Recommendation 7 – Adopt and Apply CART Recommendations
ICAO has already developed a set of relevant recommendations for economies, through the Council Aviation Recovery Task Force (CART). Applying the CART recommendations would help to enable efficient aviation operations, while preserving public health.

Recommendation 8 – Research
Research the effectiveness of COVID-19 border controls for aircrew and share with other
economies. Use results to inform risk-based policies. Each economy has unique factors,
so robust local research is needed. A small investment in research could help
economies to focus their border control efforts to where they are most effective.

Recommendation 9 – Share the roadmap
Bringing a plane out of storage and into service can take several months. Operators need to rehire crews and bring their currency up to date. Some crew will need training time in simulators to meet currency requirements.

Operators comment that they can’t plan ahead as there is no clear roadmap. Recommendation 9 is to provide a clear roadmap to all stakeholders. Carriers accept the things change, but it helps them to plan if they know the parameters. For instance, “when vaccination levels hit 90% then the following controls will be lifted”.

This will allow carriers to increase capacity sooner, through planning ahead. If member economies follow these recommendations, it is expected that greater usage of IATA, ICAO and CART guidelines will naturally occur. This is expected in turn, to result in increased harmonisation of aircrew entry requirements across APEC economies.

Conclusion – Reducing impacts of border controls for aircrew

We recommend a suite of measures to enable foreign-based aircrew to safely cross
economic borders and keep critical air freight connections open and efficient. The measures
derive from ICAO / CART recommendations and are consistent with the WHO risk-based
approach to pandemic response.
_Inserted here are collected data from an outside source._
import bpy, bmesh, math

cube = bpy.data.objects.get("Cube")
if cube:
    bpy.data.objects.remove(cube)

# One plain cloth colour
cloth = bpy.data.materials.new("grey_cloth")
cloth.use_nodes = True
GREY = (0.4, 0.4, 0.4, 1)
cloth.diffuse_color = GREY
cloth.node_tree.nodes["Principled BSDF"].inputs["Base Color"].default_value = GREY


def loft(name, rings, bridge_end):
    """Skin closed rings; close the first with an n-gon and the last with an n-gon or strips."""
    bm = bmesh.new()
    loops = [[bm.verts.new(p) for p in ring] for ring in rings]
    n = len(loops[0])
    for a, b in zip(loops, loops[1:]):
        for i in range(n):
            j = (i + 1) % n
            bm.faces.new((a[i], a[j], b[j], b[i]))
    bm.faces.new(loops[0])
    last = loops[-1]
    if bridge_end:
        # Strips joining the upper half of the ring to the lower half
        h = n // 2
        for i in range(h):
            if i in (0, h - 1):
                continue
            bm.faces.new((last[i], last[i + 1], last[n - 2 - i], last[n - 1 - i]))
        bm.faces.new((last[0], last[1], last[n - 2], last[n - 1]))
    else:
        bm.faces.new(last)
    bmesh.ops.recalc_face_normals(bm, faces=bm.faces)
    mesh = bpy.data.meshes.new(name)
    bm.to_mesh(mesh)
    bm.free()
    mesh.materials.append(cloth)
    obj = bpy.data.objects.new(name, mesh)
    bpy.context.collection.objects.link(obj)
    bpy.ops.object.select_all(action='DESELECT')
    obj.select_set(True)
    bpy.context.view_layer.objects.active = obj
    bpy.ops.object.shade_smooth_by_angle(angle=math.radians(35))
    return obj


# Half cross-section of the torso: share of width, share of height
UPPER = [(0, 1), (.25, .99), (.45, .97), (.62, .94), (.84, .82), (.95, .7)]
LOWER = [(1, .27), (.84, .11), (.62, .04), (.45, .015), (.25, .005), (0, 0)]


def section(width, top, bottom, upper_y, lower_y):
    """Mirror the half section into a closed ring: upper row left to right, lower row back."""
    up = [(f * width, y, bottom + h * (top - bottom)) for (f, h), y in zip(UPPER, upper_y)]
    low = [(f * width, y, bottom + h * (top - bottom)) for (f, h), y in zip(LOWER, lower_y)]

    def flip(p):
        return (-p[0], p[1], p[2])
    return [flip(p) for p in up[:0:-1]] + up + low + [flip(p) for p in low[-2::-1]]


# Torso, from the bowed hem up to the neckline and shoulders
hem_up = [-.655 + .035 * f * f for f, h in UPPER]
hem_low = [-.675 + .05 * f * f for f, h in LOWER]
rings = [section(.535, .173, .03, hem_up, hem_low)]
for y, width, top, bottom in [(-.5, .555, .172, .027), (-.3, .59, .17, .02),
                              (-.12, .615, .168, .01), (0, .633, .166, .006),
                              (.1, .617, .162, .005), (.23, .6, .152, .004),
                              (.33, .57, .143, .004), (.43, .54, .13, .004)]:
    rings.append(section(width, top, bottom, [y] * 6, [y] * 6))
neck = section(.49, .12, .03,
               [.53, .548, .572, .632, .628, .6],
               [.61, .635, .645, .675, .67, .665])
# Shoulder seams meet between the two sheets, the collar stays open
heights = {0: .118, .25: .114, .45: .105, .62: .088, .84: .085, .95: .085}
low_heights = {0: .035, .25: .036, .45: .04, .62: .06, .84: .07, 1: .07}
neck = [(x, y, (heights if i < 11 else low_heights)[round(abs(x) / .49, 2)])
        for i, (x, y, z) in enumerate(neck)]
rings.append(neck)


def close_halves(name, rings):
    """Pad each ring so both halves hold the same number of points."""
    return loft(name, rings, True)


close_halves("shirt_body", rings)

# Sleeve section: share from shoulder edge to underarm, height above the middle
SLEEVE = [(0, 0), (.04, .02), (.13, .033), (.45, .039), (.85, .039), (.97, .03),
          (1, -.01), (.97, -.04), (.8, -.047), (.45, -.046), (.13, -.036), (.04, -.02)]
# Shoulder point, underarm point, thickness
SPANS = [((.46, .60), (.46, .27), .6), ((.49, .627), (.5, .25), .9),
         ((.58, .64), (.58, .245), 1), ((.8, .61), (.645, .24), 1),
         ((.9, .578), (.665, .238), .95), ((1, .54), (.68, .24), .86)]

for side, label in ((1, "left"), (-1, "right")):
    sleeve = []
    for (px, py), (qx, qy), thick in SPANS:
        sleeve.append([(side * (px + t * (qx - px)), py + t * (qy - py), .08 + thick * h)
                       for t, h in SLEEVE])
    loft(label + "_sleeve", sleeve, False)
Our recommended approach recognises that economies require diversified approaches for managing
COVID-19, and are also at varying points of the pandemic life-cycle within their communities.
The suite of measures allows economies to select measures that are appropriate to their COVID-19 response strategy and for their stage in the pandemic lifecycle.

In the medium term we expect that all economies will return to more open borders. It is the
pace of reopening and the path forward that is at stake. The main benefits of the recommended
actions will be to reduce unnecessary friction at the aircrew / border interface, which acts as
a drag on economic activity. The flow-on benefits include more carriers operating, more flights,
lower air freight costs, more air freight moved, more local employment, and enhanced post COVID-19 recovery of domestic economies.


Kevin Oldham and David Spencer undertook the research. In addition, Justin Tighe-Umbers and Patrick Whelan of the Board of Airline Representatives New Zealand (BARNZ) ably assisted the Navigatus research team. The team consulted with the International Association of Air Transport Operators (IATA).

We consulted closely with IATA as member airlines need to comply with these changing rules, so they have a good understanding of them. It’s great to see that, not only has APEC adopted the report, but IATA has subsequently picked up our report and is circulating it to relevant parties“, says the Project Director, Kevin Oldham.

About the Author – Kevin Oldham

Kevin Oldham is a director of Navigatus with a depth of experience in helping clients to achieve success in an uncertain context. A brief profile for Kevin can be found here.